- _INSTRUCTIONS TO FOLLOW_
Below is a listing; restate from it, character for character, the lines beginning at the line holding "# Rectangular base slab" and ending at the line holding "bpy.ops.object.shade_smooth_by_angle(angle=math.radians(30))", both included.

- _PROVIDED RECORDS_
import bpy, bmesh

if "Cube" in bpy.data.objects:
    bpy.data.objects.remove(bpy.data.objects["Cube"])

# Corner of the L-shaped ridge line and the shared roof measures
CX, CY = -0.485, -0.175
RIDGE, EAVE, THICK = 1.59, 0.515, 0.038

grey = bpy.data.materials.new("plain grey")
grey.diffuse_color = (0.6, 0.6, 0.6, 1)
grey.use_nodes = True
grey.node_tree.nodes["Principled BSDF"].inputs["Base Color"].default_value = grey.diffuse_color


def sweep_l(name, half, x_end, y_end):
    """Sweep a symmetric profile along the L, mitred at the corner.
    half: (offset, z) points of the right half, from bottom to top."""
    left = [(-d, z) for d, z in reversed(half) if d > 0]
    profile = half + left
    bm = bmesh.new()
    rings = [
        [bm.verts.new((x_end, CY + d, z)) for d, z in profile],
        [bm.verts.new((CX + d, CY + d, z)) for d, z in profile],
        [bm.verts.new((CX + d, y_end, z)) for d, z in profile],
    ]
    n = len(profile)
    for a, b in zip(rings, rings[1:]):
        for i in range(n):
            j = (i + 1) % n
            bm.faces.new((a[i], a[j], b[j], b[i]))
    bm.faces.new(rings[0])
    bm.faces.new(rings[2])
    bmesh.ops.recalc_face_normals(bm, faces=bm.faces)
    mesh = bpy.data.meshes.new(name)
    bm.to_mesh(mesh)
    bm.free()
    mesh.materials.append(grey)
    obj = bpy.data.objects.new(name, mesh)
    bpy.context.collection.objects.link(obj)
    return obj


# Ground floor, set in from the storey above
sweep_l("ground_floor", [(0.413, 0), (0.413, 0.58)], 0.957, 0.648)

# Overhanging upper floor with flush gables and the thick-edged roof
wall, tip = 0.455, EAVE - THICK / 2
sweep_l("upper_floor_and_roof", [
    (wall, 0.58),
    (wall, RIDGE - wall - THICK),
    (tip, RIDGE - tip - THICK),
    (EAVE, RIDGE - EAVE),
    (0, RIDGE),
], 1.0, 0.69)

---

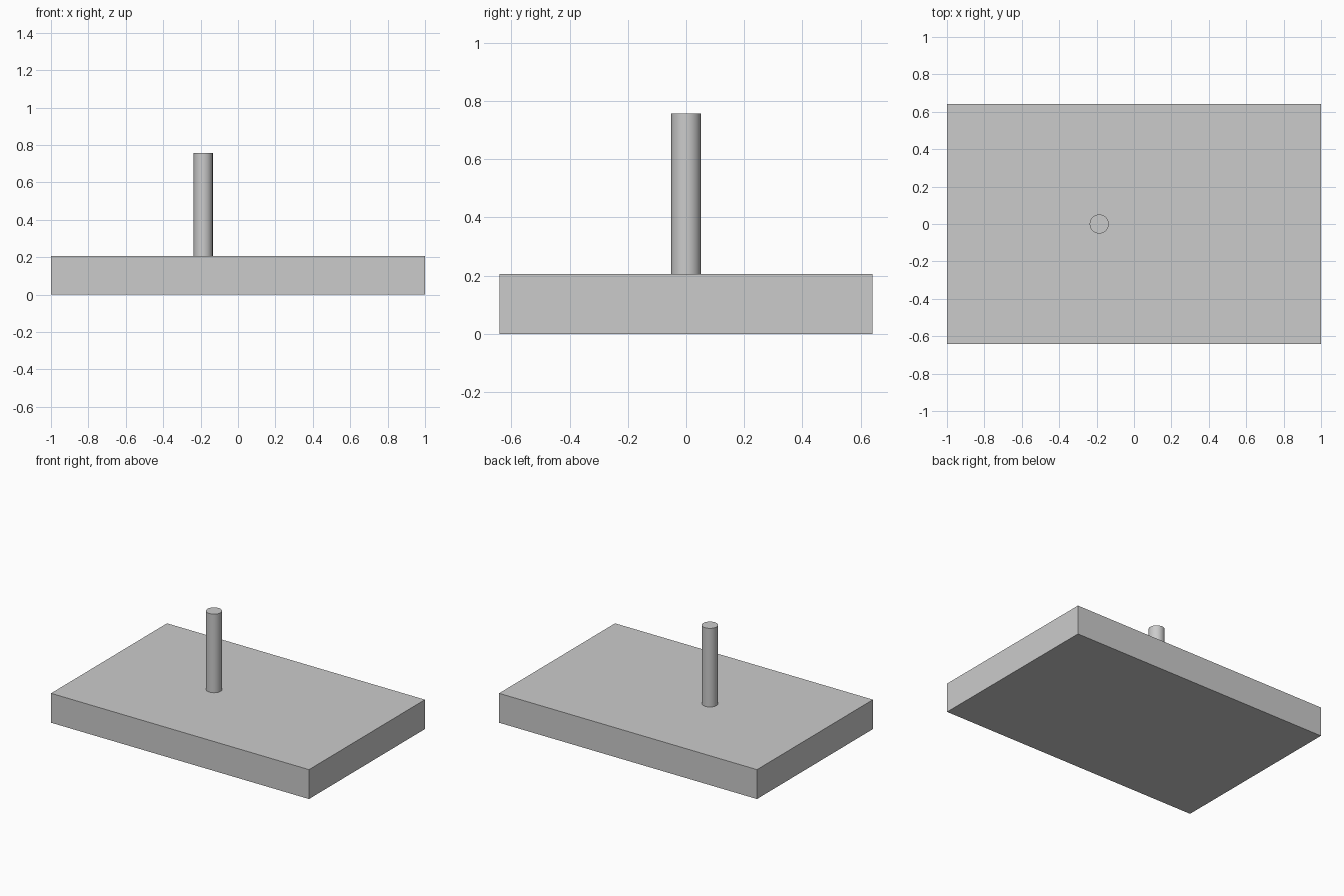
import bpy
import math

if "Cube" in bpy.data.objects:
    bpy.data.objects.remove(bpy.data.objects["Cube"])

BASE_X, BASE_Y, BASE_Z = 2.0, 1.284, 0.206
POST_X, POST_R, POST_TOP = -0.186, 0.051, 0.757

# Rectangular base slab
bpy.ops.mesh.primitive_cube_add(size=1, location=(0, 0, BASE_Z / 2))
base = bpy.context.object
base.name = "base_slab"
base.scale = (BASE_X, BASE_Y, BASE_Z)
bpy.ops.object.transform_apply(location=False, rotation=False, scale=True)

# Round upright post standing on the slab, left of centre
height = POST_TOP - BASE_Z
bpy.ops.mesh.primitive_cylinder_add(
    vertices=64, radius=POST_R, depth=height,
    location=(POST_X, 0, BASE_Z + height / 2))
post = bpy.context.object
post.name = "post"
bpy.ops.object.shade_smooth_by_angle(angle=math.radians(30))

- _OUTPUT_
# Rectangular base slab
bpy.ops.mesh.primitive_cube_add(size=1, location=(0, 0, BASE_Z / 2))
base = bpy.context.object
base.name = "base_slab"
base.scale = (BASE_X, BASE_Y, BASE_Z)
bpy.ops.object.transform_apply(location=False, rotation=False, scale=True)

# Round upright post standing on the slab, left of centre
height = POST_TOP - BASE_Z
bpy.ops.mesh.primitive_cylinder_add(
    vertices=64, radius=POST_R, depth=height,
    location=(POST_X, 0, BASE_Z + height / 2))
post = bpy.context.object
post.name = "post"
bpy.ops.object.shade_smooth_by_angle(angle=math.radians(30))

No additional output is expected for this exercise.